“It’s really quiet, it doesn’t shake, it accelerates faster, and when you’re going downhill there a definite satisfaction knowing you are charging the battery! I assumed that the Leaf wouldn’t handle as well as a petrol car, but I was impressed – it’s actually better.”
When he first got the Leaf, Siggy charged it every day at home, and tried once a week to charge it somewhere else. With Wellington’s growing EV infrastructure, that’s got easier. Also easier to cope with was his ‘range anxiety’, because the car tells him exactly how much battery life is left. Anxiety has shifted to practicality – he just needs to keep in mind where the closest charging point is if he’s doing a lot of driving.
“If I do have a long day driving, it’s often because people want to have a test drive,” Siggy smiles. “And Wellington hills are great for the downhill charging – over the Rimutaka summit my battery gained 10%, which was pretty cool.”
Siggy’s whole family has caught the EV bug.
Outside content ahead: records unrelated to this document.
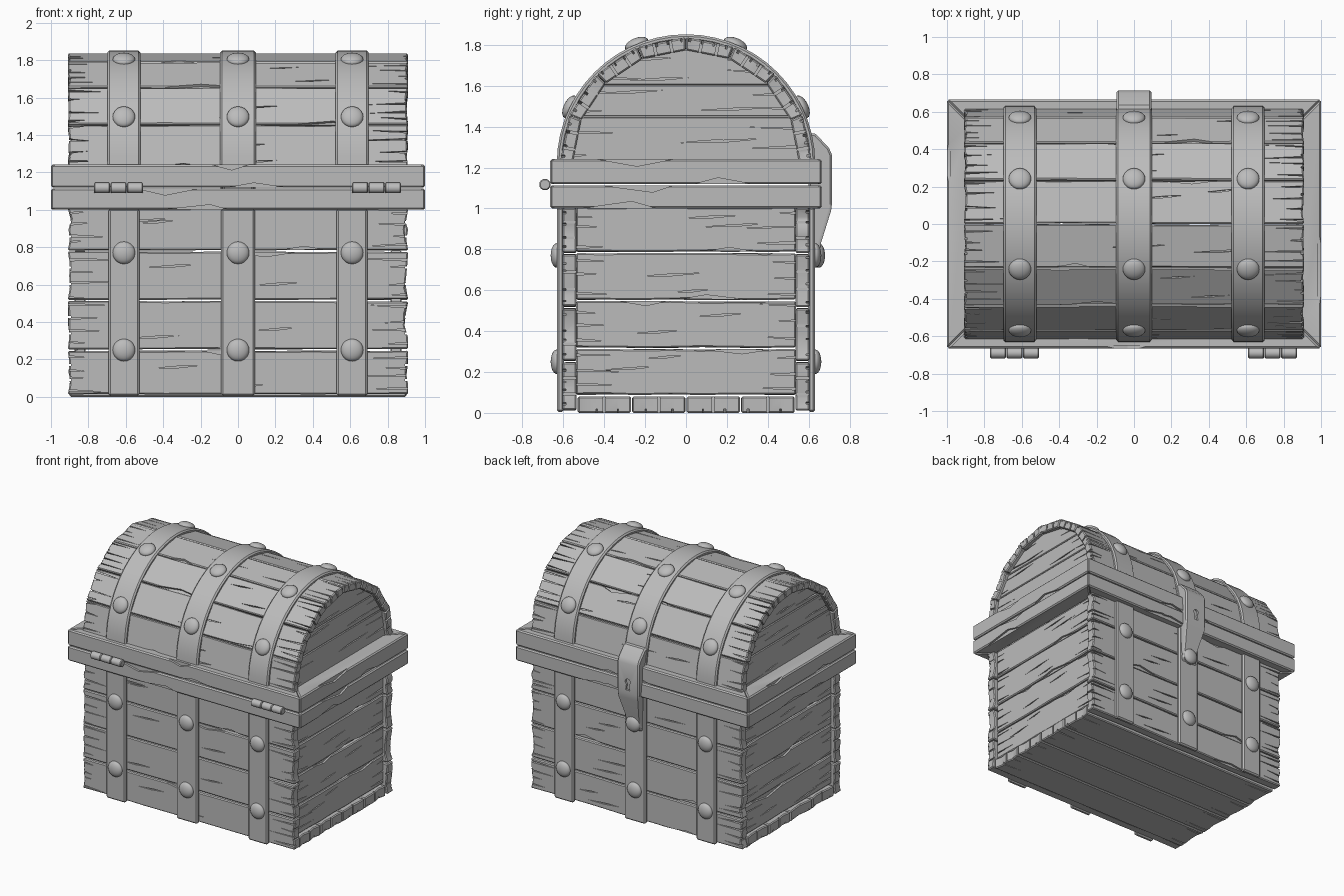
import bpy, bmesh, math, random
from mathutils import Vector, Matrix

if "Cube" in bpy.data.objects:
    bpy.data.objects.remove(bpy.data.objects["Cube"])

rnd = random.Random(7)
U = rnd.uniform
grey = bpy.data.materials.new("plain grey")
grey.diffuse_color = (0.5, 0.5, 0.5, 1)
grey.use_nodes = True
grey.node_tree.nodes["Principled BSDF"].inputs["Base Color"].default_value = grey.diffuse_color


def frame(origin, xd, yd):
    """Local x, y on the part's face, local z pointing outwards."""
    x, y = Vector(xd), Vector(yd)
    m = Matrix((x, y, x.cross(y))).transposed().to_4x4()
    m.translation = Vector(origin)
    return m


def solid(name, parts, m, taper=(1, 1)):
    """Extrude outlines (pts, z0, z1); taper scales the inner face."""
    bm = bmesh.new()
    for pts, z0, z1 in parts:
        lo = [bm.verts.new((x * taper[0], y * taper[1], z0)) for x, y in pts]
        hi = [bm.verts.new((x, y, z1)) for x, y in pts]
        bm.faces.new(lo[::-1])
        bm.faces.new(hi)
        for i in range(len(pts)):
            j = (i + 1) % len(pts)
            bm.faces.new((lo[i], lo[j], hi[j], hi[i]))
    bm.transform(m)
    bmesh.ops.recalc_face_normals(bm, faces=bm.faces)
    me = bpy.data.meshes.new(name)
    bm.to_mesh(me)
    bm.free()
    ob = bpy.data.objects.new(name, me)
    bpy.context.collection.objects.link(ob)
    return ob


def finish(ob, bevel, cutter=None):
    """Bevel the edges, carve the cutter out and bake the result."""
    b = ob.modifiers.new("bevel", 'BEVEL')
    b.width, b.segments, b.limit_method, b.angle_limit = bevel, 1, 'ANGLE', math.radians(40)
    if cutter:
        c = ob.modifiers.new("cut", 'BOOLEAN')
        c.object, c.operation, c.solver, c.use_self = cutter, 'DIFFERENCE', 'EXACT', True
    dg = bpy.context.evaluated_depsgraph_get()
    me = bpy.data.meshes.new_from_object(ob.evaluated_get(dg))
    ob.modifiers.clear()
    ob.data = me
    if cutter:
        bpy.data.objects.remove(cutter)
    me.materials.clear()
    me.materials.append(grey)
    return ob


def rect(x0, x1, y0, y1):
    return [(x0, y0), (x1, y0), (x1, y1), (x0, y1)]


def rough(L, W, jx, jy):
    """Plank outline with slightly worn edges."""
    l, w, n = L / 2, W / 2, 7
    xs = [-l + L * i / n for i in range(n + 1)]
    pts = [(x, -w + U(0, jy)) for x in xs]
    pts += [(l - U(0, jx), -w + W * k / 4) for k in (1, 2, 3)]
    pts += [(x, w - U(0, jy)) for x in reversed(xs)]
    pts += [(-l + U(0, jx), w - W * k / 4) for k in (1, 2, 3)]
    return pts


def board(name, L, W, T, m, taper=(1, 1), outline=None, jx=0.015, jy=0.006,
          cracks=4, splits=2, chips=1, cells=0, bevel=0.007):
    """Wooden board with end cracks, middle splits, chipped edges and end grain."""
    l, w = L / 2, W / 2
    cuts = []
    for s in (-1, 1):
        for k in range(cracks):
            y = -w + W * (k + U(0.25, 0.75)) / cracks
            t, n = U(0.004, 0.008), U(0.08, 0.26)
            cuts.append(([(s * (l + .03), y - t), (s * (l + .03), y + t),
                          (s * (l - n), y + U(-.012, .012))], -.018, .03))
        for k in range(1, cells):
            y = -w + W * k / cells
            cuts.append((rect(s * l - .016, s * l + .016, y - .006, y + .006), -T - .02, .02))
    for k in range(splits):
        x, y, n = U(-.6, .6) * l, U(-.7, .7) * w, U(.08, .17)
        cuts.append(([(x - n, y - .006), (x, y - .005), (x + n, y + .008), (x + .02, y + .006)], -.012, .03))
    for k in range(chips):
        s, x, h = rnd.choice((-1, 1)), U(-.6, .6) * l, U(.02, .035)
        cuts.append(([(x - U(.12, .3), s * (w + .004)), (x + U(.1, .25), s * (w + .004)),
                      (x, s * (w - h))], -.016, .03))
    ob = solid(name, [(outline or rough(L, W, jx, jy), -T, 0)], m, taper)
    return finish(ob, bevel, solid("cutter", cuts, m) if cuts else None)


def rivet(name, m):
    bm = bmesh.new()
    bmesh.ops.create_uvsphere(bm, u_segments=20, v_segments=12, radius=0.06)
    bm.transform(m @ Matrix.Diagonal((1, 1, 0.5, 1)))
    me = bpy.data.meshes.new(name)
    bm.to_mesh(me)
    bm.free()
    me.materials.append(grey)
    bpy.context.collection.objects.link(bpy.data.objects.new(name, me))


Z = (0, 0, 1)
CZ = 1.22                                   # centre height of the lid arch
straps = ((-0.61, 0.165), (0, 0.18), (0.61, 0.165))

# Body: front and back planks, straps and rivets
for side, s in (("front", -1), ("back", 1)):
    xd = (-s, 0, 0)
    levels = (0.01, 0.25, 0.515, 0.78, 1.01)
    for i, (a, b) in enumerate(zip(levels, levels[1:])):
        board(f"{side}_plank_{i}", 1.82, b - a - .003, .07,
              frame((0, s * .605, (a + b) / 2), xd, Z), jx=.022, cells=3)
    for i, (x, w) in enumerate(straps):
        m = frame((x, s * .632, .505), xd, Z)
        finish(solid(f"{side}_strap_{i}", [(rect(-w / 2, w / 2, -.5, .5), -.035, 0)], m), .01)
        for z in (.25, .77):
            rivet(f"{side}_rivet_{i}", frame((x, s * .632, z), xd, Z))

# Body: end planks set in between the front and back
for side, s in (("left", -1), ("right", 1)):
    levels = (.085, .315, .55, .785, 1.01)
    for i, (a, b) in enumerate(zip(levels, levels[1:])):
        board(f"{side}_plank_{i}", 1.075, b - a - .003, .06,
              frame((s * .875, 0, (a + b) / 2), (0, s, 0), Z), jx=0, cracks=3)

# Floor boards
for i in range(4):
    board(f"floor_board_{i}", 1.8, .262, .08,
          frame((0, -.4 + i * .2667, 0), (1, 0, 0), (0, -1, 0)), jy=.003,
          cracks=2, splits=0, chips=0, cells=2)

# Mitred rims of the body and the lid
for rim, z, h in (("lower_rim", 1.057, .113), ("upper_rim", 1.18, .122)):
    for k, (L, d, xd, o) in enumerate((
            (2.0, .665, (1, 0, 0), (0, -1, 0)), (2.0, .665, (-1, 0, 0), (0, 1, 0)),
            (1.33, 1.0, (0, 1, 0), (1, 0, 0)), (1.33, 1.0, (0, -1, 0), (-1, 0, 0)))):
        board(f"{rim}_{k}", L, h, .13, frame((o[0] * d, o[1] * d, z), xd, Z),
              taper=((L - .26) / L, 1), outline=rect(-L / 2, L / 2, -h / 2, h / 2),
              cracks=0, splits=0, chips=2, bevel=.009)

# Lid: eight planks around the arch
for i in range(8):
    a = math.radians(22.5 * (i + .5))
    c, s = math.cos(a), math.sin(a)
    board(f"lid_plank_{i}", 1.82, .241, .062,
          frame((0, .606 * c, CZ + .606 * s), (1, 0, 0), (0, s, -c)),
          taper=(1, .9), jx=.012, jy=.005, cells=3)

# Lid: half round ends made of level planks
R = .56
for side, s in (("left", -1), ("right", 1)):
    levels = (.0, .23, .385, R)
    for i, (a, b) in enumerate(zip(levels, levels[1:])):
        mid = (a + b) / 2
        zs = [a + (b - .002 - a) * k / 5 for k in range(6)]
        arc = [(math.sqrt(R * R - z * z), z - mid) for z in zs]
        pts = arc + [(-x, y) for x, y in reversed(arc)]
        board(f"lid_{side}_plank_{i}", 2 * arc[2][0], b - a, .06,
              frame((s * .875, 0, CZ + mid), (0, s, 0), Z), outline=pts,
              cracks=2, chips=0, bevel=.005)

# Lid: arched straps with rivets
YZ = ((0, 1, 0), Z)
for i, (x, w) in enumerate(straps):
    ring = [(r * math.cos(t), r * math.sin(t)) for r, d in ((.632, 1), (.6, -1))
            for t in [math.pi * k / 28 for k in range(29)][::d]]
    finish(solid(f"lid_strap_{i}", [(ring, -w / 2 - .005, w / 2 + .005)],
                 frame((x, 0, CZ), *YZ)), .01)
    for deg in (26, 67.5, 112.5, 154):
        c, s = math.cos(math.radians(deg)), math.sin(math.radians(deg))
        rivet(f"lid_rivet_{i}", frame((x, .632 * c, CZ + .632 * s), (1, 0, 0), (0, s, -c)))

# Hinges: three knuckles each
for h, x0 in (("left", -.77), ("right", .61)):
    for k in range(3):
        circle = [(.028 * math.cos(t * math.pi / 8), .028 * math.sin(t * math.pi / 8)) for t in range(16)]
        finish(solid(f"{h}_hinge_{k}", [(circle, 0, .086)],
                     frame((x0 + k * .088, -.69, 1.117), *YZ)), .005)

# Hasp over the rims at the back, narrowing to its lower rivet, with a keyhole
profile = [(.6, 1.37), (.6, .72), (.642, .72), (.66, .83), (.71, .99), (.715, 1.03),
           (.715, 1.26), (.7, 1.295), (.635, 1.365)]
hasp = solid("hasp", [(profile, -.093, .093)], frame((0, 0, 0), *YZ))
for v in hasp.data.vertices:
    if v.co.z < .9:
        v.co.x *= .72
key = [(.022 * math.cos(math.radians(t)), .022 * math.sin(math.radians(t))) for t in range(-60, 241, 25)]
key += [(-.018, -.065), (.018, -.065)]
finish(hasp, .01, solid("cutter", [(key, -.015, .03)], frame((0, .715, 1.12), (-1, 0, 0), Z)))
rivet("hasp_rivet", frame((0, .65, .77), (-1, 0, 0), Z))

# Smooth rounded parts while keeping edges sharp
bpy.ops.object.select_all(action='SELECT')
bpy.context.view_layer.objects.active = hasp
bpy.ops.object.shade_smooth_by_angle(angle=math.radians(30))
His kids love it, and complain if they have to go in the family’s petrol car. They are really aware of pollution, and much prefer to travel in the EV. Other people are astonished that EVs really are a ‘thing’, something they can go to a dealer and buy.
For Siggy, there are a whole lot of reasons to champion an EV as the way of the future. Most important is the environment, and the ethics of actually making a difference if you can.
‘It’s too easy to wait until the Government addresses climate change. There are actions we all can take, like getting out our wallets in support of the work Nissan has done. I bike quite a lot, and if more cars were electric it would be a lot quieter along the motorway, and the air I breath when I cycle would be a lot cleaner.”